South Sudan

Titre : Provision of Humanitarian Air Services in the Republic of South Sudan (ROSS)

Pays : South Sudan

Durée : 01st January 2013 to 31st December 2013

According to the latest United Nations Office for the Coordination of Humanitarian Affairs (OCHA) statistics, thirty separate relief operations were underway across 51 of the nation’s 79 counties by November 2012. As of October, food security and livelihoods partners had supported more than 2.1 million people ; more than 700,000 malnourished children had been given lifesaving nutritional treatment ; health partners had carried out 2 million consultations ; nearly 55,000 conflict- and natural disaster-affected, and returnees households had received essential household items ; and about 664,000 people had improved access to potable water. In many cases humanitarian partners exceeded original planning targets as they stepped up to meet increased needs.

Humanitarian needs will remain high in South Sudan throughout 2013. Without a resolution to the conflict in Sudan’s South Kordofan and Blue Nile states, more people will likely seek refuge in South Sudan. Food insecurity is expected to affect up to 4.6 million people in 2013, with about 2.3 million in need of direct food assistance. Though these numbers remain close to 2012 levels, they anticipate a slight stabilization in food insecurity in 2013. Humanitarian partners expect lower numbers of South Sudanese to return home from Sudan than in previous years - up to 125,000 people.


The humanitarian operating environment has become increasingly challenging in the South, with active hostilities and military interference in aid operations compounding existing, significant logistical obstacles to operations. Humanitarian partners recorded numerous incidents in which state actors interfered with relief operations or restricted the movement of humanitarian personnel and supplies in 2011 and 2012. However, humanitarian partners will continue to work closely with the GoSS in order to improve the operating environment in the South and with governments in both countries regarding access to the formerly-named transitional areas.

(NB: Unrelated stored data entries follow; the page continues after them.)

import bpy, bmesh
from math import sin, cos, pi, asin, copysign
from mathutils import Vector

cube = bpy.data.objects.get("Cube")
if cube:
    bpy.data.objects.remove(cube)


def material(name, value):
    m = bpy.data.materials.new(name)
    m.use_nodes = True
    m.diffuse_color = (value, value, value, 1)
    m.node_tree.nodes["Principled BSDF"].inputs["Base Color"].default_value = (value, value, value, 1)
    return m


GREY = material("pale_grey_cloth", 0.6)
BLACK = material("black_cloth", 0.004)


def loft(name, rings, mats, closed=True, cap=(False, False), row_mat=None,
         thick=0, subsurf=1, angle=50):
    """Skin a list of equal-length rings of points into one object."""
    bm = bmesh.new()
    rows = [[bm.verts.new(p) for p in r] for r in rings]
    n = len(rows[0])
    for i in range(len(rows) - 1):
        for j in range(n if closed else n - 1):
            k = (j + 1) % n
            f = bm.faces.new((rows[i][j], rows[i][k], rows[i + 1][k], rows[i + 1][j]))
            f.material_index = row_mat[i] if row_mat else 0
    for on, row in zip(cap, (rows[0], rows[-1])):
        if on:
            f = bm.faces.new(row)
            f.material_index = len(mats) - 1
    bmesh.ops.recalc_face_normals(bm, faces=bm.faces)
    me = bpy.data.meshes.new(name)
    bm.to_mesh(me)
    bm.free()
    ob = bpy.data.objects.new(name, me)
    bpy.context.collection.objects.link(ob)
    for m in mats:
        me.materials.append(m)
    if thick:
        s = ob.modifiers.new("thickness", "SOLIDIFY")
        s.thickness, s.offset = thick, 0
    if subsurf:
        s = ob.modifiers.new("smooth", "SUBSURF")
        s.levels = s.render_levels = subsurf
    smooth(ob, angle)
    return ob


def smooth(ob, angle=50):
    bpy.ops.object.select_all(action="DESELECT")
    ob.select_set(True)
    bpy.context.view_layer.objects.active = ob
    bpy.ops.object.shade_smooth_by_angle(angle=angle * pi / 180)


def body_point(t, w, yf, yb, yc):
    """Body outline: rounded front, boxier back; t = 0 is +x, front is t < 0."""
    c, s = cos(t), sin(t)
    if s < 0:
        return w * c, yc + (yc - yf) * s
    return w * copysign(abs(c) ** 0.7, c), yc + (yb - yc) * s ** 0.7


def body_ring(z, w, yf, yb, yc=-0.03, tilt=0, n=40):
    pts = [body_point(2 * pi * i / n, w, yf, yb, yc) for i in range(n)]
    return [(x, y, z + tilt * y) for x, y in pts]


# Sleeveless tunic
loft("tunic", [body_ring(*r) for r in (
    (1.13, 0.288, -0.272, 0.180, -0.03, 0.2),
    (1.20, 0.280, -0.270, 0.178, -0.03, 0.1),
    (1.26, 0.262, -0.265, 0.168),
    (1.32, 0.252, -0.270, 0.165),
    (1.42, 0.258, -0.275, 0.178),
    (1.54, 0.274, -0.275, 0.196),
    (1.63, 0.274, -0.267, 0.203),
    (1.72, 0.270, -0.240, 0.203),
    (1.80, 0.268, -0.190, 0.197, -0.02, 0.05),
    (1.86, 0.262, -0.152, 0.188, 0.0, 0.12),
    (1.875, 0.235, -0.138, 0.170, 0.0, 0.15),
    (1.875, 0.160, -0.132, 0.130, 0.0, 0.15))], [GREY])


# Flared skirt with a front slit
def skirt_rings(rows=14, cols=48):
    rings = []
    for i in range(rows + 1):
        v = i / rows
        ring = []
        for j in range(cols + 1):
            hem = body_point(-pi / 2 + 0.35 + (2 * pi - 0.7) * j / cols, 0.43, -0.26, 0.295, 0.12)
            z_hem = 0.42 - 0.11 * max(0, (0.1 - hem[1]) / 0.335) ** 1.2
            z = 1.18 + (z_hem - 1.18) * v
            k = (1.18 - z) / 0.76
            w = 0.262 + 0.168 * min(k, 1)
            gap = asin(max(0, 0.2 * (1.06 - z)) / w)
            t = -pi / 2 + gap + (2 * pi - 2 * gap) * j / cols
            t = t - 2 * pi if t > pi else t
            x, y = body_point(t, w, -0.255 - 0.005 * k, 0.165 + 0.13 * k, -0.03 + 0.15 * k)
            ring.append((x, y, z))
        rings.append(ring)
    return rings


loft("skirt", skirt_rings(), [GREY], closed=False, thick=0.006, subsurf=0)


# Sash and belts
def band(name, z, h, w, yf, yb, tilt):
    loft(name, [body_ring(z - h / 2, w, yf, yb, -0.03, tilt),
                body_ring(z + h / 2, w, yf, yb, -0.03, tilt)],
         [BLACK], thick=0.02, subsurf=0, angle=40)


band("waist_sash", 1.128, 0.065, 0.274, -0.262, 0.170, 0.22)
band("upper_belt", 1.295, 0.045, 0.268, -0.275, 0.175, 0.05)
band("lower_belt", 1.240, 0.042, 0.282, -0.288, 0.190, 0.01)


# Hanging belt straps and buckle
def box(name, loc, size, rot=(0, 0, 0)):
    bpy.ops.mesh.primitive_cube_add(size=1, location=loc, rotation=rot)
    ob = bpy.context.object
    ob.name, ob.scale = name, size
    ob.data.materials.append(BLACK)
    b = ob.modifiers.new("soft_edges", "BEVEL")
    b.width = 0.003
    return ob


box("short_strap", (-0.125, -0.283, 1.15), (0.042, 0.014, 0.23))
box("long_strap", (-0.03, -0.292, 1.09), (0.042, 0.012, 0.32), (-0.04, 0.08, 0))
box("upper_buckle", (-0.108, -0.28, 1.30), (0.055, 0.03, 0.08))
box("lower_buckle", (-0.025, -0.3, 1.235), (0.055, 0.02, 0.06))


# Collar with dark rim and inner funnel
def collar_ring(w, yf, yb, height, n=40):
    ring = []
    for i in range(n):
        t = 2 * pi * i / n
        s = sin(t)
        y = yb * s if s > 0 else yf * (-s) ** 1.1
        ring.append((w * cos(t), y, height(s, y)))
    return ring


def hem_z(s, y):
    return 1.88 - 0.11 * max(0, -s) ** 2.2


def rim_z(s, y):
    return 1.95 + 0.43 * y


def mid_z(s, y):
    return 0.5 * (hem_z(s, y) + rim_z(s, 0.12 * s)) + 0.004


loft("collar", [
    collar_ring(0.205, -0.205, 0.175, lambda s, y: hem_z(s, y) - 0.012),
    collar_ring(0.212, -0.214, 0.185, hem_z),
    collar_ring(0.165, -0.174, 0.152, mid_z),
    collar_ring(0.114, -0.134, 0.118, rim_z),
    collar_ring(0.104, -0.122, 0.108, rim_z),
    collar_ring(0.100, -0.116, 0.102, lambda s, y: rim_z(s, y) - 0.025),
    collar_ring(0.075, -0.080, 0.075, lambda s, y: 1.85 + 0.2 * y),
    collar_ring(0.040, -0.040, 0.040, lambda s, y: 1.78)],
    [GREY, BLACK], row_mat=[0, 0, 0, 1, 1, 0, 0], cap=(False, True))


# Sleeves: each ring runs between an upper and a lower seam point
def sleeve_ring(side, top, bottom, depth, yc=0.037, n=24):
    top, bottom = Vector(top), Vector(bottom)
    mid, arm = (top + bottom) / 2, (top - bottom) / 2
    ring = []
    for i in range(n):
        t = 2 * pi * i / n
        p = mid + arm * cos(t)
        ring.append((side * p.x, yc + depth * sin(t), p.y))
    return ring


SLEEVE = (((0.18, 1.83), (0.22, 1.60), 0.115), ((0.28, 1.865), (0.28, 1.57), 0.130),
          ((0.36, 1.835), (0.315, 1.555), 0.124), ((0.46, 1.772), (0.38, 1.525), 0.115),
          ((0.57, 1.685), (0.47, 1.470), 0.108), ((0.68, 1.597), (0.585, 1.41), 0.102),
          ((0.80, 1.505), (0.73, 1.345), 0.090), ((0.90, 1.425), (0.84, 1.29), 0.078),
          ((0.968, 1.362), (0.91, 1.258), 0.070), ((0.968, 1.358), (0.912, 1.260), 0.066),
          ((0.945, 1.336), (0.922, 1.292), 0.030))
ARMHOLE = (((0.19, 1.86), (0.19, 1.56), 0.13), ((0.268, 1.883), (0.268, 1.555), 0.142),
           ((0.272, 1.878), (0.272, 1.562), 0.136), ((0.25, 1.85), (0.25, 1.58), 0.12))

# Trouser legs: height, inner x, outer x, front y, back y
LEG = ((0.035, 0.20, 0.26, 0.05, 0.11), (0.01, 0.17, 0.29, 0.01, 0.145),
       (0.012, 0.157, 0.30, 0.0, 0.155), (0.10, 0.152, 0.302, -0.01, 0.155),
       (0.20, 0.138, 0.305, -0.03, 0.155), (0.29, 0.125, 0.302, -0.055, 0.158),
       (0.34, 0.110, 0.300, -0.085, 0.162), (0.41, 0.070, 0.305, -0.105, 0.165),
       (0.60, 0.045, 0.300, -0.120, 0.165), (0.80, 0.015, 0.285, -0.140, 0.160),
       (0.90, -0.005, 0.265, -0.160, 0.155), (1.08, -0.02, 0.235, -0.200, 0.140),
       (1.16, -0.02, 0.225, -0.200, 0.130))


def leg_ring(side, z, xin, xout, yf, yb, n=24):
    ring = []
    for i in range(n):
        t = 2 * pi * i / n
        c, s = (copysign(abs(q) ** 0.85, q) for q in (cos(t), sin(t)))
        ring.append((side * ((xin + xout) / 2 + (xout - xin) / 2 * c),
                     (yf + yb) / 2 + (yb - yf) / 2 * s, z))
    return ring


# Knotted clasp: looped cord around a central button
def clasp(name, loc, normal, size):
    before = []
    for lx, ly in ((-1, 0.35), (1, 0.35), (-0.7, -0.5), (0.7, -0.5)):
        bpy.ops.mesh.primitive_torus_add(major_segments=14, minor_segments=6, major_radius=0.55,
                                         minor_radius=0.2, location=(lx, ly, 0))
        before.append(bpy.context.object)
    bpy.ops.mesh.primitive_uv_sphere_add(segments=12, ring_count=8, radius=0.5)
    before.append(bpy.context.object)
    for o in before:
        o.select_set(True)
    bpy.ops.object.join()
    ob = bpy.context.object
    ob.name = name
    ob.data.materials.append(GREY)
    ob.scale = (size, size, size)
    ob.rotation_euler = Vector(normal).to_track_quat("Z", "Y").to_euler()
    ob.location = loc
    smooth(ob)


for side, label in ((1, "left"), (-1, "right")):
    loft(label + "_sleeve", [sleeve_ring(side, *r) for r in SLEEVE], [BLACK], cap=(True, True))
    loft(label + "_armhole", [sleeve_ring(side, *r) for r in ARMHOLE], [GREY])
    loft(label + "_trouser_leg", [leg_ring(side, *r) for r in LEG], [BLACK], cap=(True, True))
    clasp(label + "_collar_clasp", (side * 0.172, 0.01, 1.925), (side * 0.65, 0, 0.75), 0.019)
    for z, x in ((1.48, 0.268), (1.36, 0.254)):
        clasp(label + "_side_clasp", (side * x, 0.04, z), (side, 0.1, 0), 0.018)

Within the current context of the overall situation in South Sudan, the services of provided by UNHAS are essential ; the significant size of the humanitarian aid community working in South Sudan combined with, a precarious security situation which allows only extremely limited access by surface means, demands a continued and augmented humanitarian air transport capacity. Compounding the situation is the annual rainy season, when due to limited access by surface means, air transport becomes the only viable transport option available. Domestic commercial air transport is not available to most of the locations where the humanitarian community needs to travel and where the limited existing service is unreliable and/or where compliance with maintenance and safety regulations cannot be guaranteed.

In addition, access by road is traditionally cut off to many locations during the wet months due to the extensive lack of adequate road infrastructure in the region. The demand for WFP/UNHAS services by humanitarian agencies to reach remote location can be achieved very often only by air as insecurity on the roads, particularly in conflict affected areas, hampered access via land routes.

The objectives of this Special Operation are :
1. to provide a reliable, safe, efficient and cost-effective inter-agency air transport service to over 230 UN agencies, NGOs, diplomatic mission and donor organizations providing humanitarian assistance to, but not limited to, refugees, host populations and IDPs in ROSS ;
2. to transport light relief items and cargo such as medical supplies, high energy foods and ICT equipment ; and
3. to provide timely evacuations (medical and security) for the humanitarian community in South Sudan.

Coût Total (United States dollars)
Total cost to WFP : US$ 40,292,027

Programme Alimentaire Mondial (WFP)

Page publiée le 19 mars 2014, mise à jour le 17 mai 2019